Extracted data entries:
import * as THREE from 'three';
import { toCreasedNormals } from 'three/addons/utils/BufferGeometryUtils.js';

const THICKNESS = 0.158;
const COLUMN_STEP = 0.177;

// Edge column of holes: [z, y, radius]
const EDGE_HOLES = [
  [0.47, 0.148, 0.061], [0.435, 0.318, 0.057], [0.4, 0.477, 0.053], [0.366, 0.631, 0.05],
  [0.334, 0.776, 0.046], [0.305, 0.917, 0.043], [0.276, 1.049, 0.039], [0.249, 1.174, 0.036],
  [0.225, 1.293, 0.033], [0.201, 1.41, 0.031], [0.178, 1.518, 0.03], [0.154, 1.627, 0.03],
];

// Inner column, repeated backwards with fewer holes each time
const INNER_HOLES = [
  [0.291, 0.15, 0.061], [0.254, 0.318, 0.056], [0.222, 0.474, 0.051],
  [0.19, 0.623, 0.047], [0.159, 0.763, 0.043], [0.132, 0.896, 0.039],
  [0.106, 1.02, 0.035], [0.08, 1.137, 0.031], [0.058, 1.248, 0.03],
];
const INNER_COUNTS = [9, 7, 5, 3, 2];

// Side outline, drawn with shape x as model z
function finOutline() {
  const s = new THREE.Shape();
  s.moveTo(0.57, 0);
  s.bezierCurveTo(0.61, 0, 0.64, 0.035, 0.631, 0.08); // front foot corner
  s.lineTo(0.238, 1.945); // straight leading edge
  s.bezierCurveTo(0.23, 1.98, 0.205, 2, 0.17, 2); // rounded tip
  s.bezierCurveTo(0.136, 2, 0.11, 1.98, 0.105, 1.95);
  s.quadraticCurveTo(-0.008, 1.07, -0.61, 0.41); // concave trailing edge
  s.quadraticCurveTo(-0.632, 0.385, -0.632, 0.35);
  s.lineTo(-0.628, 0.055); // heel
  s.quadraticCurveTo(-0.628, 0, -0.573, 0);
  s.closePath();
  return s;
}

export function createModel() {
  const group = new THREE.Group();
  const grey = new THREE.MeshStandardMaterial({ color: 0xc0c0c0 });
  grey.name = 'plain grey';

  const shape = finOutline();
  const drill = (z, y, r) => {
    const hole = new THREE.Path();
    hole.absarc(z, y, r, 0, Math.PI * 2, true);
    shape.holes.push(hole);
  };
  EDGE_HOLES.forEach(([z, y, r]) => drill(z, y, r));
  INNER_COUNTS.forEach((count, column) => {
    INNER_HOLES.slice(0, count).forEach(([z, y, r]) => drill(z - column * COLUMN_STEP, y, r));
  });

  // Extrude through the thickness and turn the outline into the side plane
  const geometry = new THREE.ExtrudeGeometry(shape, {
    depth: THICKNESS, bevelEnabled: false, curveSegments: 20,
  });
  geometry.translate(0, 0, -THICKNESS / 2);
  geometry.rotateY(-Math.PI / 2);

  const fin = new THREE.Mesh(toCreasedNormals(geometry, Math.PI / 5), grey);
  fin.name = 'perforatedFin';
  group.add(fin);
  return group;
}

---

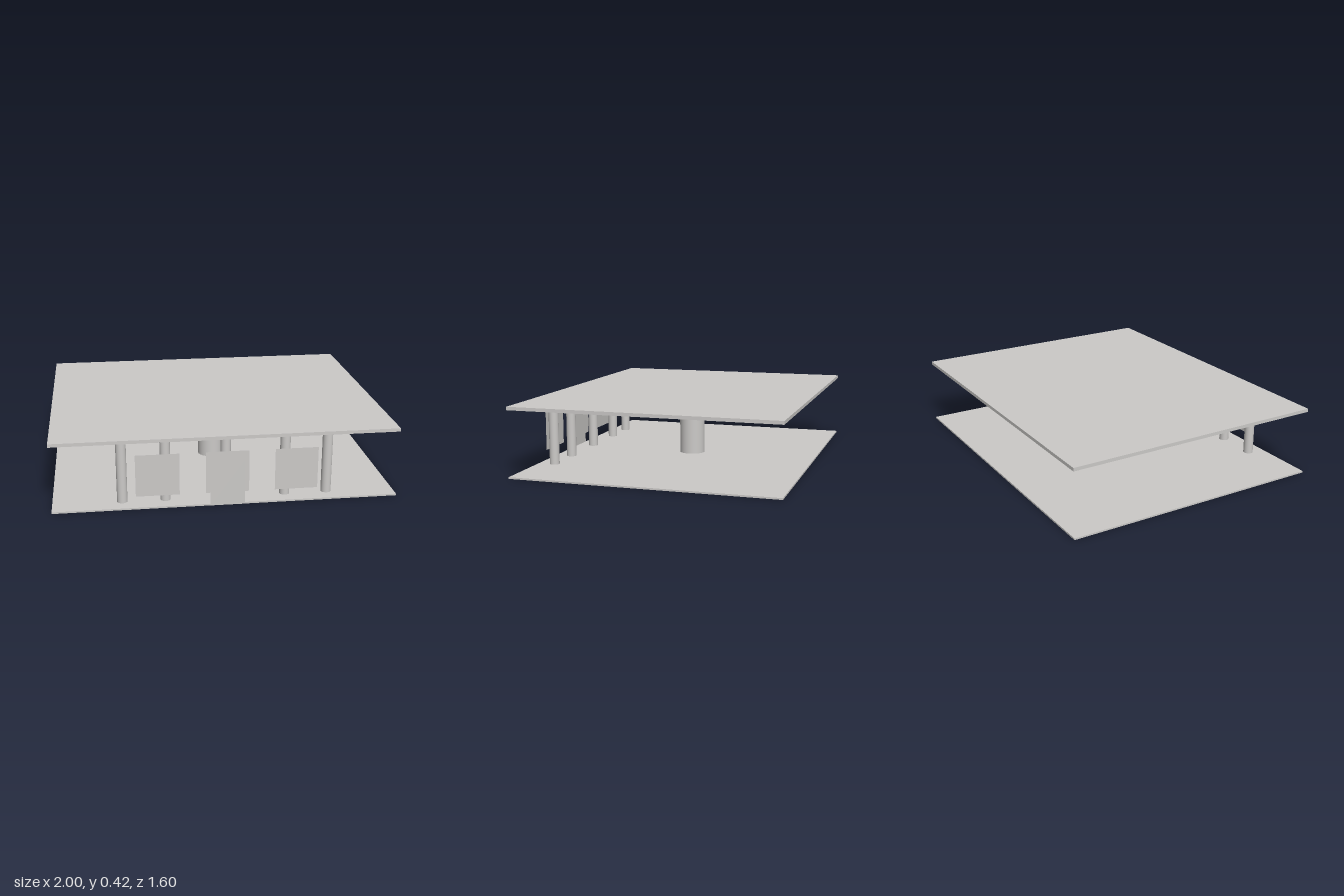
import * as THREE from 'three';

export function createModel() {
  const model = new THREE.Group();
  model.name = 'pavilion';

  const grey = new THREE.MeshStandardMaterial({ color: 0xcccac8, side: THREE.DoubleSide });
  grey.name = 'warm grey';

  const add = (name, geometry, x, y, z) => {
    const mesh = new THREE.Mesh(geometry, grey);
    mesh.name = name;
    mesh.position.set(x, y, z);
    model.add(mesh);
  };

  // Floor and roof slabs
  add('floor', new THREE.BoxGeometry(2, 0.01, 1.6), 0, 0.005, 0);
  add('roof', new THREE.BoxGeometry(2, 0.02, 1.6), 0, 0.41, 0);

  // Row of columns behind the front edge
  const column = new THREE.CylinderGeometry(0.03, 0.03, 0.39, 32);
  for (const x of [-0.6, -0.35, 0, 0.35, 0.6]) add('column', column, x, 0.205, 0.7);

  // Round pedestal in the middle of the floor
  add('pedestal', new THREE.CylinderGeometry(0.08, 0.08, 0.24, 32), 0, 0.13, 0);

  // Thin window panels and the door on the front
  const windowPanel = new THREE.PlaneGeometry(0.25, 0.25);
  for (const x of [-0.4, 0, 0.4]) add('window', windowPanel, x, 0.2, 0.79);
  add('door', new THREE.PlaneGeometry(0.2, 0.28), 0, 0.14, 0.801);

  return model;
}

...

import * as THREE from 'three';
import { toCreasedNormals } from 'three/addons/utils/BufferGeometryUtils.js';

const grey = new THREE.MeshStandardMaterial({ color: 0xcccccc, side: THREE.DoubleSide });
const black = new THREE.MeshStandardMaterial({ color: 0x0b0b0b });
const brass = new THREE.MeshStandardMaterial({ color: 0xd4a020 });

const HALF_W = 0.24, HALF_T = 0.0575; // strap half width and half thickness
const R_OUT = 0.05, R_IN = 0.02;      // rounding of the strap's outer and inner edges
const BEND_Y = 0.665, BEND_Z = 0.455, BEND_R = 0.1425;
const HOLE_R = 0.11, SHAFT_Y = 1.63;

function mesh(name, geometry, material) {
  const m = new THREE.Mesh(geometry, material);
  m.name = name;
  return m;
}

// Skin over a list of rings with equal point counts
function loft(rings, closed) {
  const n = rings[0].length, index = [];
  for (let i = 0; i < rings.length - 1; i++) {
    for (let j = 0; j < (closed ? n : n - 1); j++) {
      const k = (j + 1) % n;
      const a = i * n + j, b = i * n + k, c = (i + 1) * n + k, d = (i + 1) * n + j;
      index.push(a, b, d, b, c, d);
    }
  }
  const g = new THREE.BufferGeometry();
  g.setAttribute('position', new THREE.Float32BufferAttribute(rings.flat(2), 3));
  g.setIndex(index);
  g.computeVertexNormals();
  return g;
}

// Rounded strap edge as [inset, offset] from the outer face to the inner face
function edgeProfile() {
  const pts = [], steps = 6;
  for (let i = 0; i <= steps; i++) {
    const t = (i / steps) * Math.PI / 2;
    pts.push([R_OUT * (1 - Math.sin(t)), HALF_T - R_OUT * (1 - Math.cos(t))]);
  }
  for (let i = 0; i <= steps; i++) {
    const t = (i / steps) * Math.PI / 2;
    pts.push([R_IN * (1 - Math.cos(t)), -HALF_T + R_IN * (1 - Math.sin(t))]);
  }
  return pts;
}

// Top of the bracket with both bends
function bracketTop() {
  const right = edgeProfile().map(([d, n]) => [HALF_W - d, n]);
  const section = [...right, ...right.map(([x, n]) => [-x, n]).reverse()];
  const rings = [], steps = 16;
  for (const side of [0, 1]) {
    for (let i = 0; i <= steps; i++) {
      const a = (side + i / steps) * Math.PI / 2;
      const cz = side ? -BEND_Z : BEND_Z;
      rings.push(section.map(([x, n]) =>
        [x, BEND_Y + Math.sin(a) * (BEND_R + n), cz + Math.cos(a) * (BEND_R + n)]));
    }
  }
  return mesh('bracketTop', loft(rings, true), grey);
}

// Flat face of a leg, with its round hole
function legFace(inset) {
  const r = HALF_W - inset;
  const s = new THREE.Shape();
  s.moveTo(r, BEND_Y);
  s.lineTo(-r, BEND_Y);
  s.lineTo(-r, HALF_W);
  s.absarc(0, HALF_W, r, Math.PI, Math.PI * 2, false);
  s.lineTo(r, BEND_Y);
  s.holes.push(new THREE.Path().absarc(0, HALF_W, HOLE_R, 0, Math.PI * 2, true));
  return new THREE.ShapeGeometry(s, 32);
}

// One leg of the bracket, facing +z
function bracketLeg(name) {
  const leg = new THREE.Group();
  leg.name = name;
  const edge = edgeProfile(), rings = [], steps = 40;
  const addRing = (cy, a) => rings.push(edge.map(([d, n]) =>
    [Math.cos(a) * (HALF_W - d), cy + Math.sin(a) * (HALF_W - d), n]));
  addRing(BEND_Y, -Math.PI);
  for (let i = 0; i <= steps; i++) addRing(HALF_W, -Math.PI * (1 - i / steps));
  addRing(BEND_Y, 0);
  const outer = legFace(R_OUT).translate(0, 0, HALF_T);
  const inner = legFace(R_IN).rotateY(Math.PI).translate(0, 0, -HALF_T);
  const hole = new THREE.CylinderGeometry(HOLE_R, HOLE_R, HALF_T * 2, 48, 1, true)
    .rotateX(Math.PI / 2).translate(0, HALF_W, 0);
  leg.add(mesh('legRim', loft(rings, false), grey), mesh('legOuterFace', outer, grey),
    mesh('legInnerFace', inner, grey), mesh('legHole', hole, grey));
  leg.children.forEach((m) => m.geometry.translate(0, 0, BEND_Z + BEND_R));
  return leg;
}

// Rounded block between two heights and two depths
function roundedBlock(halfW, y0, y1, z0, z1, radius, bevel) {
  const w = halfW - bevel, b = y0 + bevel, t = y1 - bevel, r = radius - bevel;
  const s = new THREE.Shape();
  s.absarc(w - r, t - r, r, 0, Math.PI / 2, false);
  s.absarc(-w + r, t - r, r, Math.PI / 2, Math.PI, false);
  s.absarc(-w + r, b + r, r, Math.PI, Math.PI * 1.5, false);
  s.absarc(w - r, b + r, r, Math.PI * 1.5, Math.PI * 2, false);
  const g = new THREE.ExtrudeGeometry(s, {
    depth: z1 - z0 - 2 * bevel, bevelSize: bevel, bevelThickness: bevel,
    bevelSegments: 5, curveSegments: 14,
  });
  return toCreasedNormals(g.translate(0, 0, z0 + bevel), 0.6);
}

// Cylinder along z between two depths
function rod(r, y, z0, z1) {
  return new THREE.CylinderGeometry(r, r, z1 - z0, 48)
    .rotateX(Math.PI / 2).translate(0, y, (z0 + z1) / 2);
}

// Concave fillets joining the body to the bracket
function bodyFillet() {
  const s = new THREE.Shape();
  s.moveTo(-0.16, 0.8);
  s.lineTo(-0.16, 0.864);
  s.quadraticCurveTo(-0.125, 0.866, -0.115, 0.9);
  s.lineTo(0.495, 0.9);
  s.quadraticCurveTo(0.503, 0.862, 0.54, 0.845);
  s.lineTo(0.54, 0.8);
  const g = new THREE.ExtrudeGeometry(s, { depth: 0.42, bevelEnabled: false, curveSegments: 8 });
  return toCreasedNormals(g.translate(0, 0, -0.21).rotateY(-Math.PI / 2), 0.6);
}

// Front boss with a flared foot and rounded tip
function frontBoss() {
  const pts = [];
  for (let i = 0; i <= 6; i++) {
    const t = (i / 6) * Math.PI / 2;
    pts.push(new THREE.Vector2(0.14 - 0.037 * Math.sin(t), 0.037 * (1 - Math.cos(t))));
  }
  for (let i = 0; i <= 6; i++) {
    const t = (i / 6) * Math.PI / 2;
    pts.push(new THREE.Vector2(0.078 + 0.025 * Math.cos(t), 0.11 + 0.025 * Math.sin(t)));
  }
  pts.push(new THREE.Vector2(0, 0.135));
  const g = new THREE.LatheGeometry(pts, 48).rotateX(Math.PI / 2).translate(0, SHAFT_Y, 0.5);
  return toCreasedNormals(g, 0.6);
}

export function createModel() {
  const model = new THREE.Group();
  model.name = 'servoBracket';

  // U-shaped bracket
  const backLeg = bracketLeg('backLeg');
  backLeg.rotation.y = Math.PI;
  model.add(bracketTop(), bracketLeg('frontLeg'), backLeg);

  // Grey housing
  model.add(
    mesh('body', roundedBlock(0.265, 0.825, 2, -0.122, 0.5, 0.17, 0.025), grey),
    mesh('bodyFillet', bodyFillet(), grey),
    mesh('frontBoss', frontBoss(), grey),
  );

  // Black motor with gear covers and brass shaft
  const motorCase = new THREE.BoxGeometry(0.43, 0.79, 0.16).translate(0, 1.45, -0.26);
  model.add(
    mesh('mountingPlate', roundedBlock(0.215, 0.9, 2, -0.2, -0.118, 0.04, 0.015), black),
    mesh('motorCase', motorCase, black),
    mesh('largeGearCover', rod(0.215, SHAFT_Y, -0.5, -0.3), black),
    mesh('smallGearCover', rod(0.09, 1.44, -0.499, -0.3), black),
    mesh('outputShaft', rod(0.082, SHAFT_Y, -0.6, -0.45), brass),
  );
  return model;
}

■ **About this exercise**
Could you restate, word for word, the lines above from the one with "const brass = new" to the one with "g.setIndex(index);", both included?

■ **Reply to the exercise**
const brass = new THREE.MeshStandardMaterial({ color: 0xd4a020 });

const HALF_W = 0.24, HALF_T = 0.0575; // strap half width and half thickness
const R_OUT = 0.05, R_IN = 0.02;      // rounding of the strap's outer and inner edges
const BEND_Y = 0.665, BEND_Z = 0.455, BEND_R = 0.1425;
const HOLE_R = 0.11, SHAFT_Y = 1.63;

function mesh(name, geometry, material) {
  const m = new THREE.Mesh(geometry, material);
  m.name = name;
  return m;
}

// Skin over a list of rings with equal point counts
function loft(rings, closed) {
  const n = rings[0].length, index = [];
  for (let i = 0; i < rings.length - 1; i++) {
    for (let j = 0; j < (closed ? n : n - 1); j++) {
      const k = (j + 1) % n;
      const a = i * n + j, b = i * n + k, c = (i + 1) * n + k, d = (i + 1) * n + j;
      index.push(a, b, d, b, c, d);
    }
  }
  const g = new THREE.BufferGeometry();
  g.setAttribute('position', new THREE.Float32BufferAttribute(rings.flat(2), 3));
  g.setIndex(index);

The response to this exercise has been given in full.